Respond with exact copies of the lines running from the line that contains "concrete.diffuse_color = grey" to the end of the material.

Given records:
------------------------------------------------------------

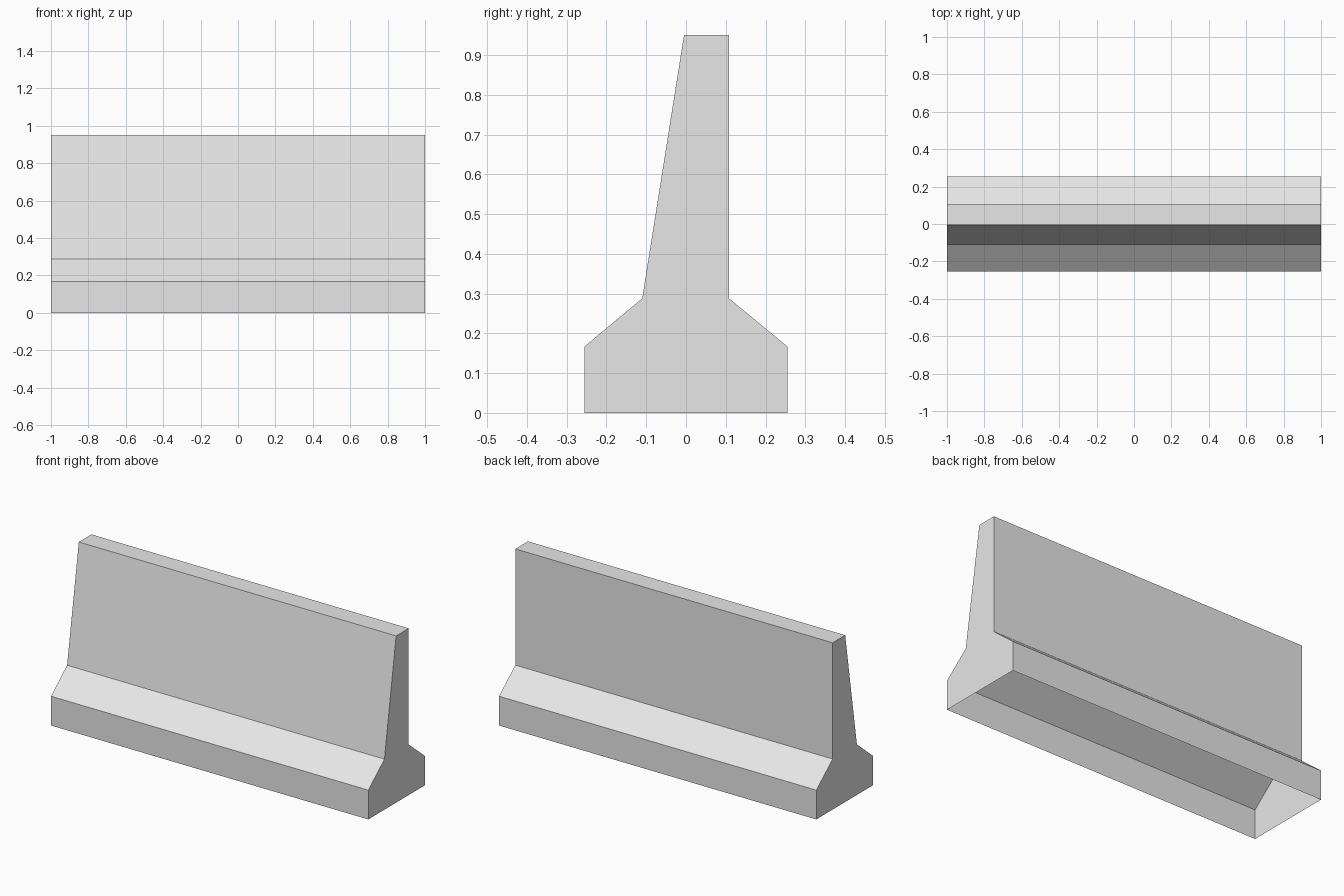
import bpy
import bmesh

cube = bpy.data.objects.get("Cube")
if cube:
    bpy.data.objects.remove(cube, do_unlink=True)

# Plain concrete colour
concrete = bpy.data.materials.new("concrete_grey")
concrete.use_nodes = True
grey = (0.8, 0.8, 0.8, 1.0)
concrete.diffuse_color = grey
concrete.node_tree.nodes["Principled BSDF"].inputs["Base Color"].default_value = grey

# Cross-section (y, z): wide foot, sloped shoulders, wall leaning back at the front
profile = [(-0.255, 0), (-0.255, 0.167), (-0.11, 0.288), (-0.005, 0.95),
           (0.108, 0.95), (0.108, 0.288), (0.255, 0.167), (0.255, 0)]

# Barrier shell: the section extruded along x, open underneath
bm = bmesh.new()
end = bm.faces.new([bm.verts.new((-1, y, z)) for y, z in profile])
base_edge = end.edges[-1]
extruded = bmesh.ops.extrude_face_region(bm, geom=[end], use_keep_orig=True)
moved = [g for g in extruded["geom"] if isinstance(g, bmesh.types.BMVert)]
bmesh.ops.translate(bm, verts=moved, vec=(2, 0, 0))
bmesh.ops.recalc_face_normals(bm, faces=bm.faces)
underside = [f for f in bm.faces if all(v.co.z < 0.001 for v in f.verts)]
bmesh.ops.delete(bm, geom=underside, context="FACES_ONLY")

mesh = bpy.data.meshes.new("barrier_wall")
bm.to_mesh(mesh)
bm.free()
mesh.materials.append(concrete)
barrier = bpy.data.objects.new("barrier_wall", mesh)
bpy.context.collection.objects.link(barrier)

------------------------------------------------------------

Worked solution:
concrete.diffuse_color = grey
concrete.node_tree.nodes["Principled BSDF"].inputs["Base Color"].default_value = grey

# Cross-section (y, z): wide foot, sloped shoulders, wall leaning back at the front
profile = [(-0.255, 0), (-0.255, 0.167), (-0.11, 0.288), (-0.005, 0.95),
           (0.108, 0.95), (0.108, 0.288), (0.255, 0.167), (0.255, 0)]

# Barrier shell: the section extruded along x, open underneath
bm = bmesh.new()
end = bm.faces.new([bm.verts.new((-1, y, z)) for y, z in profile])
base_edge = end.edges[-1]
extruded = bmesh.ops.extrude_face_region(bm, geom=[end], use_keep_orig=True)
moved = [g for g in extruded["geom"] if isinstance(g, bmesh.types.BMVert)]
bmesh.ops.translate(bm, verts=moved, vec=(2, 0, 0))
bmesh.ops.recalc_face_normals(bm, faces=bm.faces)
underside = [f for f in bm.faces if all(v.co.z < 0.001 for v in f.verts)]
bmesh.ops.delete(bm, geom=underside, context="FACES_ONLY")

mesh = bpy.data.meshes.new("barrier_wall")
bm.to_mesh(mesh)
bm.free()
mesh.materials.append(concrete)
barrier = bpy.data.objects.new("barrier_wall", mesh)
bpy.context.collection.objects.link(barrier)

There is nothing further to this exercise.